a Parole arrest warrant (the “Warrant”). The
District Court identified three separate areas of inquiry.
it was held that a hearing was necessary to determine whether
the seizure of the phone was rationally and reasonably
related to a parole officer's duties in connection with
the execution of the Warrant. With respect to this issue, the
District Court noted the Government's position that the
seizure was made pursuant to a routine safekeeping policy of
such items. In view of the fact that the Government's
assertion of this policy was supported by neither factual
testimony nor documentary evidence the District Court held
that a hearing was necessary to determine the existence and
parameters of any such policy.
the District Court noted that a hearing could shed light on
the question of whether the seizure might be justified
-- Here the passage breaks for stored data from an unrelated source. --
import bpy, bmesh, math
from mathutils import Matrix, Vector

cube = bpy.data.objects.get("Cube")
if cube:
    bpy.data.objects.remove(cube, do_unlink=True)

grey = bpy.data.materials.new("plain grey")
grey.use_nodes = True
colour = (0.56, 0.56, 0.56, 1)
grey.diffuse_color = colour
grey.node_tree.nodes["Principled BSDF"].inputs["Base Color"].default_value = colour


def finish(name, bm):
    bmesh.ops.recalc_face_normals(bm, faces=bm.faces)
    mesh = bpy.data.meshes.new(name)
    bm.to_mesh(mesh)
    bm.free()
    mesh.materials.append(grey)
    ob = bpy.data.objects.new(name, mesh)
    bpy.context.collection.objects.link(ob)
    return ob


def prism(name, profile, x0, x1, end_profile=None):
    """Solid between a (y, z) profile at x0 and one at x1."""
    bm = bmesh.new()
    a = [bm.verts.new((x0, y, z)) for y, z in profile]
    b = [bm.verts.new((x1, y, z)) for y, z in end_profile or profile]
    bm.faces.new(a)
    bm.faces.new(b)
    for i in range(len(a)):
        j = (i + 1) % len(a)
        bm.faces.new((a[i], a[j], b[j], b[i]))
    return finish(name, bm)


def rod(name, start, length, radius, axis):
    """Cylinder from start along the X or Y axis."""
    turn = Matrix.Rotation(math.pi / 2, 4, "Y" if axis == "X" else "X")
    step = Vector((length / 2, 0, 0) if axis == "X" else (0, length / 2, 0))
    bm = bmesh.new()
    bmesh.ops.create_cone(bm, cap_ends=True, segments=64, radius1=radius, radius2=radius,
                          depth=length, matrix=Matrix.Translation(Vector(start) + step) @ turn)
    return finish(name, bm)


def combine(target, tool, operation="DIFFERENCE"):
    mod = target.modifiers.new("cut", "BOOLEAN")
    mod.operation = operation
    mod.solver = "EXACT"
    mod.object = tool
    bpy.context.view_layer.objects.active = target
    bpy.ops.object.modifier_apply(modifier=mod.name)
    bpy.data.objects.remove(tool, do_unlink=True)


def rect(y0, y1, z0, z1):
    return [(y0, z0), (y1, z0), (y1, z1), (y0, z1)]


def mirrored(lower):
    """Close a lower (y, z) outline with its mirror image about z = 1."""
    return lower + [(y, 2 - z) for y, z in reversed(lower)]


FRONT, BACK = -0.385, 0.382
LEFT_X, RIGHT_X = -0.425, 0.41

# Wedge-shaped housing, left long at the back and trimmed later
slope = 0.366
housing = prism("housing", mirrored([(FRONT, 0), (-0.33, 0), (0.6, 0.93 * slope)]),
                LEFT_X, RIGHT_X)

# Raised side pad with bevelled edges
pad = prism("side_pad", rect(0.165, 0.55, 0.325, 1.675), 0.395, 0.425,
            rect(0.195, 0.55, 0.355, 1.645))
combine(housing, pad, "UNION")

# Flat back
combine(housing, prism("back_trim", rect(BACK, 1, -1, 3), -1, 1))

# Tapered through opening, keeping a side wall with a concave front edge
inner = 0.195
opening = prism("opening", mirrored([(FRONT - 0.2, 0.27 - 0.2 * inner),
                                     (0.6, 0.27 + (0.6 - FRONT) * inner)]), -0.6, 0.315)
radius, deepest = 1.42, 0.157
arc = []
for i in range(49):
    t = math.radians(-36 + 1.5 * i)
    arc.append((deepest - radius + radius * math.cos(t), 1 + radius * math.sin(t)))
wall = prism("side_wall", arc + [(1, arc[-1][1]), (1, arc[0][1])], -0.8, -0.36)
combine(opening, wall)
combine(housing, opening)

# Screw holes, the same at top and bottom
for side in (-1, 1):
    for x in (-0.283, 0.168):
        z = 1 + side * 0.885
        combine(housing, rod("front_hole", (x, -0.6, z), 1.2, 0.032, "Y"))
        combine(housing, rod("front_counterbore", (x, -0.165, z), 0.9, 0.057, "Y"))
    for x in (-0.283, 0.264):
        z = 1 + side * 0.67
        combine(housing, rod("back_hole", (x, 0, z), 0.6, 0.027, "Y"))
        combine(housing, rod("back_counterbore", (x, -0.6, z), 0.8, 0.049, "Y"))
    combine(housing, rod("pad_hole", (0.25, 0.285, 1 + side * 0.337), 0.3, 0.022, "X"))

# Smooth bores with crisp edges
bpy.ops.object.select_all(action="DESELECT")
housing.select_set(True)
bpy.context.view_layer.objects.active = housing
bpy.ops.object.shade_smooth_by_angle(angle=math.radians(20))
pursuant to the “inevitable discovery” rule. With
respect to this theory, the Government argued that the cell
phone would have been inevitably discovered during execution
of a later search warrant at Robinson's apartment on July
8, 2016 -- nearly one month after execution of parole
warrant. At the hearing before this Court, the Government
made clear that it would not be presenting evidence with
respect to the inevitable discovery doctrine. Therefore, this
Court held no hearing, and makes no findings as to that
the District Court held that a suppression hearing might
develop facts as to whether, assuming an unlawful seizure,
the Fourth Amendment requires exclusion of the cell phone.
With respect to this issue, the District Court noted that the
hearing might allow presentation of evidence as to whether
suppression would deter future unlawful behavior by arresting
facts set forth below are drawn from documents before the
District Court, as well as those developed at this
Court's evidentiary hearing. The recitation of facts is
in accord with both Rule 12(c) of the Federal Rule of
Criminal Procedure, which requires that “essential
findings” be stated on the record, and 28 U.S.C.
§636(b)(1)(B), which requires that this Court submit
proposed findings of fact to the District Court. See
Fed. R Crim. P. 12(c); 28 U.S.C. §636 (b)(1)(B).
Facts Set Forth in the November 1 Decision
evidence before the District Court established that on August
4, 2015, after service of a New York State sentence to a two
year term of incarceration, Robinson was released on parole.
See November 1 Decision at 20-21. On March 26, 2016,
Robinson was arrested for false impersonation in violation of
Section 190.23 of the New York State Penal Law. Id.
at 21. Three days later, on March 29, 2016, the Warrant was
issued alleging that Defendant violated the conditions of his
release. Specifically, Robinson was charged with:
• giving false pedigree information to police during a
• allegedly committing burglary;
• failing to notify his parole officer of his arrest;
• being outside of his approved residence after his 7
p.m. curfew ...